*Task to complete*.
Pick out every line of the entries below where "with" occurs, and copy those lines.

*Data for this exercise*.

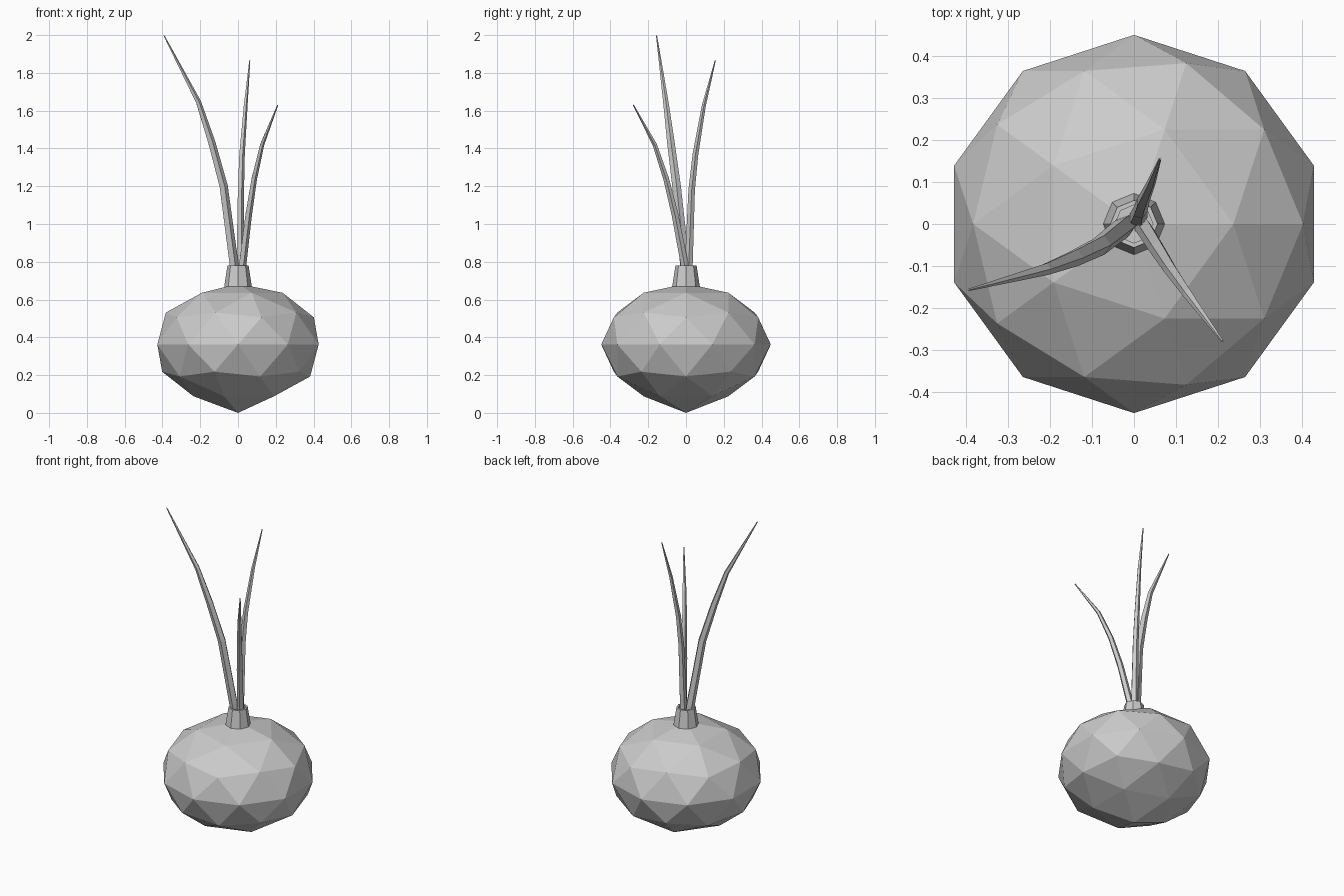
import bpy, bmesh, math
from mathutils import Vector

if "Cube" in bpy.data.objects:
    bpy.data.objects.remove(bpy.data.objects["Cube"], do_unlink=True)

grey = bpy.data.materials.new("plain grey")
grey.use_nodes = True
colour = (0.6, 0.6, 0.6, 1)
grey.diffuse_color = colour
grey.node_tree.nodes["Principled BSDF"].inputs["Base Color"].default_value = colour


def finish(bm, name):
    bmesh.ops.recalc_face_normals(bm, faces=bm.faces)
    mesh = bpy.data.meshes.new(name)
    bm.to_mesh(mesh)
    bm.free()
    mesh.materials.append(grey)
    obj = bpy.data.objects.new(name, mesh)
    bpy.context.collection.objects.link(obj)
    return obj


def ring(bm, centre, radius, sides, across=Vector((1, 0, 0)), up=Vector((0, 1, 0))):
    angles = [math.tau * i / sides for i in range(sides)]
    return [bm.verts.new(Vector(centre) + radius * (across * math.cos(a) + up * math.sin(a)))
            for a in angles]


def bridge(bm, rings):
    for low, high in zip(rings, rings[1:]):
        for i in range(len(low)):
            j = (i + 1) % len(low)
            bm.faces.new((low[i], low[j], high[j], high[i]))


# Faceted bulb, squashed, with its bottom point drawn down to the ground
bulb = bmesh.new()
bmesh.ops.create_icosphere(bulb, subdivisions=2, radius=1)
for v in bulb.verts:
    v.co = Vector((v.co.x * 0.449, v.co.y * 0.449, 0.362 + v.co.z * 0.322))
min(bulb.verts, key=lambda v: v.co.z).co.z = 0
finish(bulb, "bulb")

# Octagonal neck with a rim and a shallow recess
neck = bmesh.new()
rings = [ring(neck, (0, 0, z), r, 8)
         for r, z in ((0.073, 0.67), (0.056, 0.78), (0.045, 0.78), (0.045, 0.74))]
bridge(neck, rings)
neck.faces.new(rings[-1])
finish(neck, "neck")


# Tapered leaves swept along bending paths
def leaf(name, path, radii, sides=5):
    bm = bmesh.new()
    points = [Vector(p) for p in path]
    rings = []
    for i, p in enumerate(points):
        along = (points[min(i + 1, len(points) - 1)] - points[max(i - 1, 0)]).normalized()
        across = Vector((0, 1, 0)).cross(along).normalized()
        rings.append(ring(bm, p, radii[i], sides, across, along.cross(across)))
    bridge(bm, rings)
    bm.faces.new(rings[0])
    bm.faces.new(rings[-1])
    finish(bm, name)


leaf("right_leaf",
     [(-0.015, 0, 0.7), (-0.025, -0.008, 0.8), (-0.078, -0.05, 1.2),
      (-0.14, -0.08, 1.43), (-0.21, -0.107, 1.645), (-0.392, -0.156, 1.998)],
     [0.024, 0.026, 0.024, 0.021, 0.015, 0.003])
leaf("back_leaf",
     [(0.008, 0.012, 0.7), (0.01, 0.015, 0.8), (0.014, 0.03, 1.18),
      (0.02, 0.05, 1.37), (0.04, 0.095, 1.63), (0.062, 0.155, 1.865)],
     [0.022, 0.022, 0.018, 0.016, 0.011, 0.003])
leaf("front_left_leaf",
     [(0.015, 0, 0.7), (0.025, -0.01, 0.8), (0.055, -0.058, 1.05),
      (0.085, -0.105, 1.24), (0.127, -0.165, 1.42), (0.21, -0.278, 1.63)],
     [0.02, 0.021, 0.019, 0.016, 0.012, 0.003])
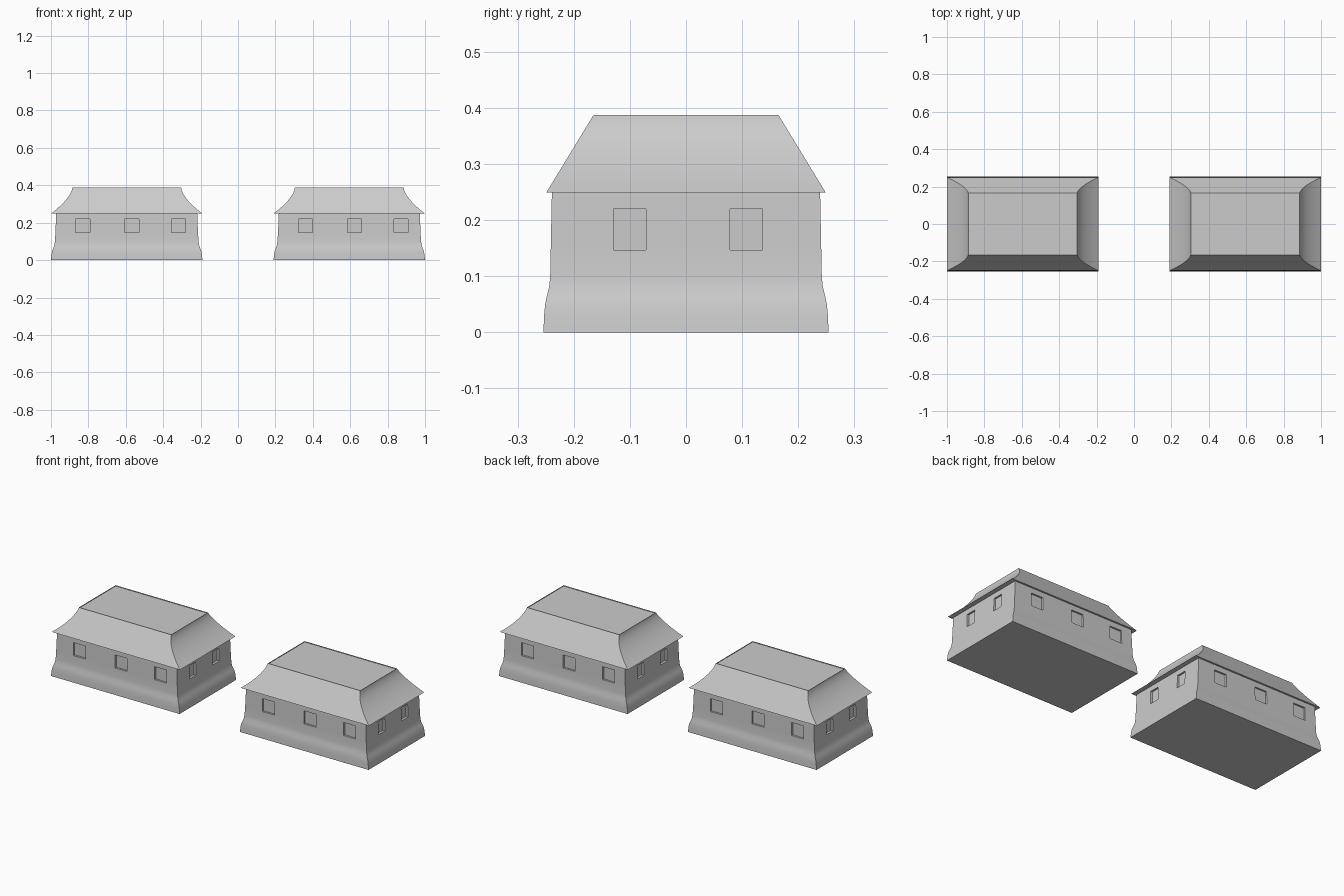
import bpy, bmesh, math
from mathutils import Matrix, Vector

if "Cube" in bpy.data.objects:
    bpy.data.objects.remove(bpy.data.objects["Cube"])

grey = bpy.data.materials.new("light_grey")
grey.use_nodes = True
COLOUR = (0.6, 0.6, 0.6, 1)
grey.diffuse_color = COLOUR
grey.node_tree.nodes["Principled BSDF"].inputs["Base Color"].default_value = COLOUR


def make_object(name, bm):
    bmesh.ops.recalc_face_normals(bm, faces=bm.faces)
    mesh = bpy.data.meshes.new(name)
    bm.to_mesh(mesh)
    bm.free()
    mesh.materials.append(grey)
    ob = bpy.data.objects.new(name, mesh)
    bpy.context.collection.objects.link(ob)
    return ob


def activate(ob):
    bpy.ops.object.select_all(action='DESELECT')
    ob.select_set(True)
    bpy.context.view_layer.objects.active = ob


def rect_loft(levels):
    """Stack rectangles given as (half x, half y, z); returns mesh and top face."""
    bm = bmesh.new()
    rings = [[bm.verts.new((sx * hx, sy * hy, z))
              for sx, sy in ((-1, -1), (1, -1), (1, 1), (-1, 1))]
             for hx, hy, z in levels]
    for low, high in zip(rings, rings[1:]):
        for i in range(4):
            j = (i + 1) % 4
            bm.faces.new((low[i], low[j], high[j], high[i]))
    bm.faces.new(rings[0])
    return bm, bm.faces.new(rings[-1])


def add_box(bm, centre, size):
    bmesh.ops.create_cube(bm, size=1, matrix=Matrix.Translation(centre)
                          @ Matrix.Diagonal((*size, 1)))


# Walls with a flared foot
WALL = [(0.405, 0.254, 0), (0.402, 0.253, 0.03), (0.398, 0.251, 0.05),
        (0.392, 0.248, 0.065), (0.387, 0.244, 0.08), (0.384, 0.242, 0.1),
        (0.381, 0.241, 0.15), (0.377, 0.239, 0.25)]


def build_walls(name):
    walls = make_object(name, rect_loft(WALL)[0])
    # Window recesses; the back and far end repeat by a half turn
    cut = bmesh.new()
    for turn in (1, -1):
        for x in (-0.235, 0.027, 0.276):
            add_box(cut, Vector((turn * x, -turn * 0.28, 0.183)), (0.075, 0.1, 0.073))
        for y in (-0.1, 0.107):
            add_box(cut, Vector((turn * 0.418, turn * y, 0.183)), (0.1, 0.058, 0.073))
    cutter = make_object("window_cutter", cut)
    cutter.hide_render = True
    mod = walls.modifiers.new("windows", 'BOOLEAN')
    mod.operation = 'DIFFERENCE'
    mod.solver = 'EXACT'
    mod.object = cutter
    activate(walls)
    bpy.ops.object.modifier_apply(modifier=mod.name)
    bpy.data.objects.remove(cutter)
    return walls


# Roof: straight front and back slopes, concave ends, shallow tray on top
def build_roof(name):
    steps = 10
    levels = []
    for i in range(steps + 1):
        t = i / steps
        levels.append((0.291 + 0.113 * (1 - t) ** 1.6,
                       0.249 - 0.084 * t, 0.249 + 0.138 * t))
    bm, top = rect_loft(levels)
    bmesh.ops.inset_individual(bm, faces=[top], thickness=0.008)
    rim = bmesh.ops.extrude_discrete_faces(bm, faces=[top])["faces"][0]
    bmesh.ops.translate(bm, verts=rim.verts, vec=(0, 0, -0.005))
    return make_object(name, bm)


for side, x in (("right", -0.595), ("left", 0.595)):
    for ob in (build_walls(side + "_house_walls"), build_roof(side + "_house_roof")):
        ob.location.x = x
        activate(ob)
        bpy.ops.object.shade_smooth_by_angle(angle=math.radians(30))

*Output below*.
# Faceted bulb, squashed, with its bottom point drawn down to the ground
# Octagonal neck with a rim and a shallow recess
# Walls with a flared foot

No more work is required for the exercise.